There’s a moment in Vidor’s The Crowd that I handle in a similar way to a moment toward the end of Hands Up! with Raymond Griffith. The effect I like to think what I’ve done on the Vidor had is what prompted me to use it on the Griffith. It’s something I learned from Lee Erwin right when I started playing for films.
I don’t own a working time machine (flux capacitor on back-order), so I’m trusting my memory from my college days, but the chronology fits. I’d started playing for films in the fall of 1981 — 35 years ago — at NYU. I’d visited Lee Erwin at the Carnegie Hall Cinema, where he was house organist, and hung out with him, asking him lots of questions and absorbing as much as I could. Lee had played for films in the 1920s and was still at it.
One of the last films of the fall semester course taught by Robert Sklar was Vidor’s The Crowd. There’s a moment about halfway through where there’s a tragic event (I won’t spoil it for you here) where the main character, Johnny Sims, is trying to keep everything and everyone in the flat he and his family live in as quiet as possible. The film crosscuts to a variety of loud noises happening outside and back to Johnny, who runs outside to try and quite the fire engines et al disturbing the peace he’s trying to maintain at home.
What was I to do? Play the quiet and tragedy and then switch to loud clanging music to match the outside world and back and forth? This would certainly take a bit of rehearsing to get the timing right, even if I was to attempt it. I don’t remember if I talked to Lee about this particular scene, but I can’t imagine I didn’t given how I wound up playing for it…and still do.
Lee’s rule or advice was to pick one “side” and stay with it instead of trying to hop back and forth. Coming to film accompaniment from being a filmmaker and silent film fan, this made sense to me aesthetically. It helps anchor the audience to the internal, emotional reaction of the character we’re paying attention to. After all, the cutaways are actually there as visual cues to us as to what’s occurring in the internal narrative of the character.
What I do for the sequence in The Crowd is stay on Johnny Sims’ devastation and his urgency to quell the cacophony of the outside world in his panicked desperation to aid his family in this time of sudden tragedy. So that the audience sees the shots of fire engines and newsboys yelling et al through Sims’ perspective. Does it work? I think it does.
I play with it a little every time I accompany the film — as I did recently at a show at Bard College — finding a way to blend the two visually disparate elements without looking like I wasn’t watching the film. I recorded my score at the Bard show and ideally will include an excerpt from this sequence on my next podcast episode.

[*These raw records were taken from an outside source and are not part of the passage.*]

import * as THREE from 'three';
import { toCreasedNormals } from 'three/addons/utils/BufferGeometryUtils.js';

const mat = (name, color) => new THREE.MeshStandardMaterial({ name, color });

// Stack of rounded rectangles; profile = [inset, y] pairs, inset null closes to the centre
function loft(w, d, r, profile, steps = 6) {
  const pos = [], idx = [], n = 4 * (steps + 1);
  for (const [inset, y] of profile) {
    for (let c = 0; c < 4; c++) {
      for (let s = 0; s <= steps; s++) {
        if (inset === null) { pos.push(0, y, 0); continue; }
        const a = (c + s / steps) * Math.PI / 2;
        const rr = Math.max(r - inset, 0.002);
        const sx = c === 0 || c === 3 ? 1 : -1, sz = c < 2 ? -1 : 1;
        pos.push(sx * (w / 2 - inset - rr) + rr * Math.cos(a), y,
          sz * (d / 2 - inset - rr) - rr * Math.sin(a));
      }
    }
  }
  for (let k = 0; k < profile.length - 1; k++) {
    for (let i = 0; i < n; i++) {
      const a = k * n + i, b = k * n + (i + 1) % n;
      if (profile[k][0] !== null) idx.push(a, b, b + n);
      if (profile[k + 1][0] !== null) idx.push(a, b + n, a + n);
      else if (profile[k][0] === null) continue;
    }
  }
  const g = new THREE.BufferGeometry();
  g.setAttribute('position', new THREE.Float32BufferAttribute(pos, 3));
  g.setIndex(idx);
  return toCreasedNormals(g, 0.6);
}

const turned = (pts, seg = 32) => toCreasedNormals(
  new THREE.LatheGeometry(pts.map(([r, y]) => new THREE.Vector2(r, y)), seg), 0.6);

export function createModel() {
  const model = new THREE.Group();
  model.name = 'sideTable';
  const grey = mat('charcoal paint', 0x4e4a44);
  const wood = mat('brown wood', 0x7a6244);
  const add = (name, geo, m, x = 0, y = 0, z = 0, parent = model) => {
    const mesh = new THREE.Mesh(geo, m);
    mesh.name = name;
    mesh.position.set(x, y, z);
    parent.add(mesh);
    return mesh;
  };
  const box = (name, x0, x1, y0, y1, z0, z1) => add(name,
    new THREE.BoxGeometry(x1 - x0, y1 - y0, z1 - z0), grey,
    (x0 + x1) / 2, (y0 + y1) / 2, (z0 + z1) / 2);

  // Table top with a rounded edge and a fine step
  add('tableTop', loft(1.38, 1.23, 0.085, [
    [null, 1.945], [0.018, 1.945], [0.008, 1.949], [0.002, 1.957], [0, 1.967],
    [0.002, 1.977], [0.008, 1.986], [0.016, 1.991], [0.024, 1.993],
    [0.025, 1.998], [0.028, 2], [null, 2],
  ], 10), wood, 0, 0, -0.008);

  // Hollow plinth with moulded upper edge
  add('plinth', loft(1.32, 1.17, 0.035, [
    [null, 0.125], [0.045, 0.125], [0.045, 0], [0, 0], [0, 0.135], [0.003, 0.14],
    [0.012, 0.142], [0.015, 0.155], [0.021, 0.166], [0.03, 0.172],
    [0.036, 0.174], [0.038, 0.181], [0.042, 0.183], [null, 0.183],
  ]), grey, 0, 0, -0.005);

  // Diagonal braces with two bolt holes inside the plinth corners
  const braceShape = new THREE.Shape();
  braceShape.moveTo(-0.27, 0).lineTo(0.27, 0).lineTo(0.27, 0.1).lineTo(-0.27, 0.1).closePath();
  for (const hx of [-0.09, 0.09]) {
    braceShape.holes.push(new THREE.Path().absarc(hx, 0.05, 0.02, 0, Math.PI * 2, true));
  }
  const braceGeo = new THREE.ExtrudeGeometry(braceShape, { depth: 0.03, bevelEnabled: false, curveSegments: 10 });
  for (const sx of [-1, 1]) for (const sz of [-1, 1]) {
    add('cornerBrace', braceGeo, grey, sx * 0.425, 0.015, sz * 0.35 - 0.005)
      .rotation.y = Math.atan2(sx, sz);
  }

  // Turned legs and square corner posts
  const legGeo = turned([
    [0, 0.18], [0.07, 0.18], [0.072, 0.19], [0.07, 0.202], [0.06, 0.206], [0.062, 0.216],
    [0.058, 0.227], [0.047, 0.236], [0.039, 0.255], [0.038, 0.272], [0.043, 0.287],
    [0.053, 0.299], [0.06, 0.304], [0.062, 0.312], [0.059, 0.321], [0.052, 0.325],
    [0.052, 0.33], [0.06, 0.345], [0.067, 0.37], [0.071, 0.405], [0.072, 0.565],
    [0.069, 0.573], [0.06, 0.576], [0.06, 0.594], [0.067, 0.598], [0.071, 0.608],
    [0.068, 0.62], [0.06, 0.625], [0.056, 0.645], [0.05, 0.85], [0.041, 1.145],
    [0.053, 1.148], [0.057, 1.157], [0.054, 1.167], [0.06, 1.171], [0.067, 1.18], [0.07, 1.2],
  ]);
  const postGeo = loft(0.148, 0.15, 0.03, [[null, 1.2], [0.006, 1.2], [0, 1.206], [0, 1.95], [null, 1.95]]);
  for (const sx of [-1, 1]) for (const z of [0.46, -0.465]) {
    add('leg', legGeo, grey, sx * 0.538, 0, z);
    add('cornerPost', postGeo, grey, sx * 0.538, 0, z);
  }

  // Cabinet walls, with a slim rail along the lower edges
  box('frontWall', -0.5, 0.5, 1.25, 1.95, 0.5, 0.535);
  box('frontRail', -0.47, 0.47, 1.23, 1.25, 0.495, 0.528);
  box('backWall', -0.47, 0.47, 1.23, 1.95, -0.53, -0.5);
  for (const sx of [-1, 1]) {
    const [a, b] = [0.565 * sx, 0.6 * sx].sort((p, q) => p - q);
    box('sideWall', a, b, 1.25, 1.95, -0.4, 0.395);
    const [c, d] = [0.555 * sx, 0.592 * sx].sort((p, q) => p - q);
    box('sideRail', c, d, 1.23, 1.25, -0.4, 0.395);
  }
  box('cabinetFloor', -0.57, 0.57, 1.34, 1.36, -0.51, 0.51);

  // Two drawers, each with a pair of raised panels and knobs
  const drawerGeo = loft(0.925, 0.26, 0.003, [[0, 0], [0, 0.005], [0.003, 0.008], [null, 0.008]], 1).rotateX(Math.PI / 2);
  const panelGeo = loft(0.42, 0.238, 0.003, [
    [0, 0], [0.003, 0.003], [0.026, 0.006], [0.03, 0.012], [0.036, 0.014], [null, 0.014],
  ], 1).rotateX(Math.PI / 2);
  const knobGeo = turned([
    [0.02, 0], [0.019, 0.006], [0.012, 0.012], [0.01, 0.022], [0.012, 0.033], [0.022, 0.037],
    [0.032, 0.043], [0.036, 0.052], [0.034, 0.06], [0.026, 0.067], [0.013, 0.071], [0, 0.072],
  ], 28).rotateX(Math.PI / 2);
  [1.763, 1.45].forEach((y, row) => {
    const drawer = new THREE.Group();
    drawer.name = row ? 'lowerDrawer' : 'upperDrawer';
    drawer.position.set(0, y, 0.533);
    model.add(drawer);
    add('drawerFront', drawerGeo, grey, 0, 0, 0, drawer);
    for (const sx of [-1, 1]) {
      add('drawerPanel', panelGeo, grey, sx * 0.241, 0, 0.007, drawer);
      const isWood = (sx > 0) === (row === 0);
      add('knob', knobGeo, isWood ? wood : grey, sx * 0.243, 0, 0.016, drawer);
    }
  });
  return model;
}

There’s a moment at the end of Raymond Griffith’s brilliant comedy feature Hands Up! where Griffith stands, frozen in place, while everyone around him is cheering with unbridled jubilation. An event has just been announced that is incredibly fantastic news to everyone. To everyone, that is, except Griffith, for whom everything he’s done in the five reels leading up to this moment, the game he’s been trying to win, is now irrelevant. I usually do the same thing, holding musically on the moment Griffith is experiencing, while we cut back and forth from the medium shot of him just standing there taking it all in to crowd shots of cheering and dancing about.
This technique doesn’t apply to all situations, of course. There are some sequences in silent films that give equal screen time or dramatic weight to the pieces we’re cutting back and forth to, as opposed to having one side be cutaways to aid the expression of our main character. Handling this type of situation is the subject for another post.